- Handout a copy of "BLM #3.1 - Exploring an Individual Journey"* and "Rubric #3.1 - Exploring at Individual Journey" to each student.
- Ask them to read the introductory narrative for their chosen person or family and fill in the “Locations” and “Activities” columns of their graphic organizer.
- Encourage students to be as specific as possible regarding location (e.g. city rather than province or country) although this will not be possible for all locations.
- Encourage students to google any activities or occupations they may not be familiar with.
- Once students have completed the “Locations” and “Activities” columns have them explore the primary sources within their chosen narrative. Ask them to analyze each source to find out what their person or family might have seen, heard, felt, smelled or
tasted as they carried out their particular job, fought in battle, etc. Students should record their findings in the “Senses” column of their graphic organizer.
- Remind students that some sensory experiences will be easier than others to infer. For example, it might be difficult for students to determine what someone may have smelled.
- Next, once students have explored all the primary sources within their narrative they should return to the grand narrative timeline and explore the primary sources related to any event that had a direct impact on the individual journey they are investigating.
Ask them to analyze these new sources in order to add to the “Senses” column.
- Finally, students should reexamine their findings to determine whether each era (pre-First World War, interwar years, Second World War and post-Second World War) was negative, neutral or positive for their chosen individual or family. For each assessment
ask students to give reasons for their assessment.
*BLM #3.1 helps students understand the journey of the person they have chosen. Each row represents an era (Pre-First World War, First World War, Interwar Years, Second World War, Post- Second World War). For each era, students include details of Locations, Activities, and Senses. Finally, students make and justify an assessment about whether the era was positive, negative, or neutral. The BLM is available in the downloaded material.
3. Exploring personal and national identity more deeply (Day 2 - 40 minutes)
- Ask students to create an identity map for their chosen individual or family. (See Lesson #1 for identity map instructions.)

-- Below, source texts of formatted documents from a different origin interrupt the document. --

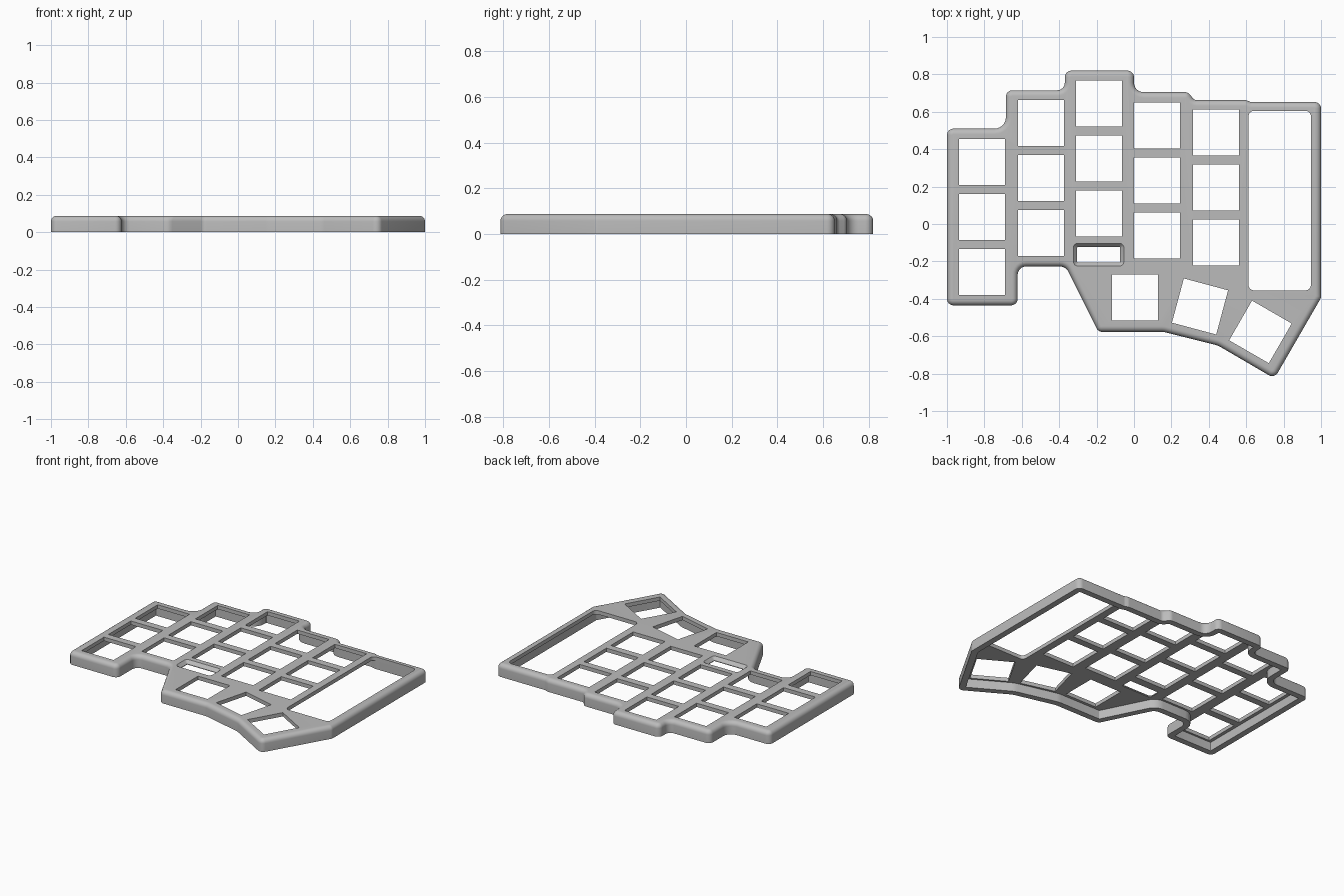
import bpy, bmesh, math
from mathutils import Vector, Matrix

cube = bpy.data.objects.get("Cube")
if cube:
    bpy.data.objects.remove(cube, do_unlink=True)

HEIGHT, PLATE, WALL, FILLET = 0.087, 0.026, 0.042, 0.03
KEY, PITCH = 0.245, 0.294

grey = bpy.data.materials.new("case grey")
grey.use_nodes = True
grey.diffuse_color = (0.5, 0.5, 0.5, 1)
grey.node_tree.nodes["Principled BSDF"].inputs["Base Color"].default_value = (0.5, 0.5, 0.5, 1)

# Case outline, counter-clockwise: x, y, corner radius
CASE = [
    (-1, -0.435, 0.035), (-0.622, -0.435, 0.035), (-0.622, -0.227, 0.045), (-0.365, -0.227, 0.05),
    (-0.19, -0.577, 0.035), (0.16, -0.577, 0.1), (0.45, -0.65, 0.1), (0.751, -0.826, 0.035),
    (1, -0.395, 0.035), (1, 0.652, 0.035), (0.625, 0.652, 0.02), (0.6, 0.662, 0.035),
    (0.322, 0.662, 0.03), (0.29, 0.705, 0.035), (0, 0.705, 0.05), (0, 0.82, 0.035),
    (-0.37, 0.82, 0.035), (-0.37, 0.715, 0.04), (-0.685, 0.715, 0.035), (-0.685, 0.51, 0.06),
    (-1, 0.51, 0.035)]


def rectangle(cx, cy, w, h, r):
    return [(cx + sx * w / 2, cy + sy * h / 2, r)
            for sx, sy in ((-1, -1), (1, -1), (1, 1), (-1, 1))]


def rounded(points, inset=0.0, steps=6):
    """Inset a polygon and round its corners."""
    result = []
    for i, (x, y, r) in enumerate(points):
        p = Vector((x, y))
        a = (p - Vector(points[i - 1][:2])).normalized()
        b = (Vector(points[(i + 1) % len(points)][:2]) - p).normalized()
        na, nb = Vector((-a.y, a.x)), Vector((-b.y, b.x))
        turn = math.atan2(a.x * b.y - a.y * b.x, a.dot(b))
        side = 1 if turn > 0 else -1
        r = max(r - side * inset, 0.004)
        scale = 1 / (1 + na.dot(nb))
        center = p + (na + nb) * scale * (inset + side * r)
        start = math.atan2(-side * na.y, -side * na.x)
        for k in range(steps + 1):
            t = start + turn * k / steps
            result.append(center + r * Vector((math.cos(t), math.sin(t))))
    return result


def loft(name, layers):
    """Solid through a stack of (outline, z) rings."""
    bm = bmesh.new()
    rings = [[bm.verts.new((p.x, p.y, z)) for p in ring] for ring, z in layers]
    n = len(rings[0])
    for low, high in zip(rings, rings[1:]):
        for i in range(n):
            j = (i + 1) % n
            bm.faces.new((low[i], low[j], high[j], high[i]))
    bm.faces.new(rings[0][::-1])
    bm.faces.new(rings[-1])
    bmesh.ops.recalc_face_normals(bm, faces=bm.faces)
    mesh = bpy.data.meshes.new(name)
    bm.to_mesh(mesh)
    bm.free()
    mesh.materials.append(grey)
    ob = bpy.data.objects.new(name, mesh)
    bpy.context.collection.objects.link(ob)
    return ob


def cut(target, cutter):
    mod = target.modifiers.new("cut", "BOOLEAN")
    mod.operation, mod.solver, mod.object = "DIFFERENCE", "EXACT", cutter
    bpy.context.view_layer.objects.active = target
    bpy.ops.object.modifier_apply(modifier=mod.name)
    bpy.data.objects.remove(cutter, do_unlink=True)


# Outer body with a rounded top edge
layers = [(rounded(CASE), 0)]
for k in range(7):
    t = math.pi / 2 * k / 6
    layers.append((rounded(CASE, FILLET * (1 - math.cos(t))),
                   HEIGHT - FILLET + FILLET * math.sin(t)))
case = loft("keyboard_case", layers)

# Hollow underside
inner = rounded(CASE, WALL)
cut(case, loft("cavity_cutter", [(inner, -0.1), (inner, HEIGHT - PLATE)]))

# Key openings: five staggered columns and three fanned thumb keys
keys = [(x, top - row * PITCH, 0)
        for x, top in ((-0.812, 0.331), (-0.497, 0.54), (-0.187, 0.644), (0.123, 0.527), (0.438, 0.489))
        for row in range(3)]
keys += [(0.005, -0.393, 0), (0.353, -0.441, -15), (0.676, -0.577, -30)]
bm = bmesh.new()
for x, y, angle in keys:
    place = (Matrix.Translation((x, y, 0)) @ Matrix.Rotation(math.radians(angle), 4, "Z")
             @ Matrix.Diagonal((KEY, KEY, 1, 1)))
    bmesh.ops.create_cube(bm, size=1, matrix=place)
mesh = bpy.data.meshes.new("key_cutter")
bm.to_mesh(mesh)
bm.free()
mesh.materials.append(grey)
key_cutter = bpy.data.objects.new("key_cutter", mesh)
bpy.context.collection.objects.link(key_cutter)
cut(case, key_cutter)

# Large window with rounded corners
window = rounded(rectangle(0.779, 0.125, 0.334, 0.96, 0.03))
cut(case, loft("window_cutter", [(window, -1), (window, 1)]))

# Small slot with sloping sides
slot = rectangle(-0.189, -0.164, 0.27, 0.122, 0.024)
wide, narrow = rounded(slot), rounded(slot, 0.02)
cut(case, loft("slot_cutter", [(narrow, -1), (narrow, HEIGHT - PLATE + 0.004),
                               (wide, HEIGHT), (wide, 1)]))

# Smooth fillets, sharp rims
bpy.ops.object.select_all(action="DESELECT")
case.select_set(True)
bpy.context.view_layer.objects.active = case
bpy.ops.object.shade_smooth_by_angle(angle=math.radians(30))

- Once they have done so, ask students to reflect on the following questions. Reflections can be completed via: class discussions, written compositions, blog posts, digital discussion boards, vlogs, etc:
- How were your individual’s or family’s experiences shaped by their identities
- What aspect of identity had the most impact on their negative experiences? Positive experiences?
- Revisit the Canadian identity that was identified in Lesson #2. To what extent is that identity similar to the identity of your chosen individual? What do you think accounted for these similarities or differences?
Back to Lesson Plans
||Listed all locations mentioned in the narrative and associated sources.
||Listed most locations mentioned in the narrative and associated sources.
||Listed some locations mentioned in the narrative and associated sources.
||Listed all the activities mentioned in the narrative and associated sources.
||Listed most of the activities mentioned in the narrative and associated sources.
||Listed some of the activities mentioned in the narrative and associated sources.
||Accurately analysed a variety of primary sources to infer the detailed sensory experiences of the chosen person or family.
||Accurately analysed some sources to infer the basic sensory experiences of the chosen person or family.
|Analysed some sources with support to infer the basic sensory experiences of the chosen person or family.
||Assessed the era and supported it with a detailed and logical explanation.
||Assessed the era and supported it with a brief and logical explanation.
||Assessed the era with support.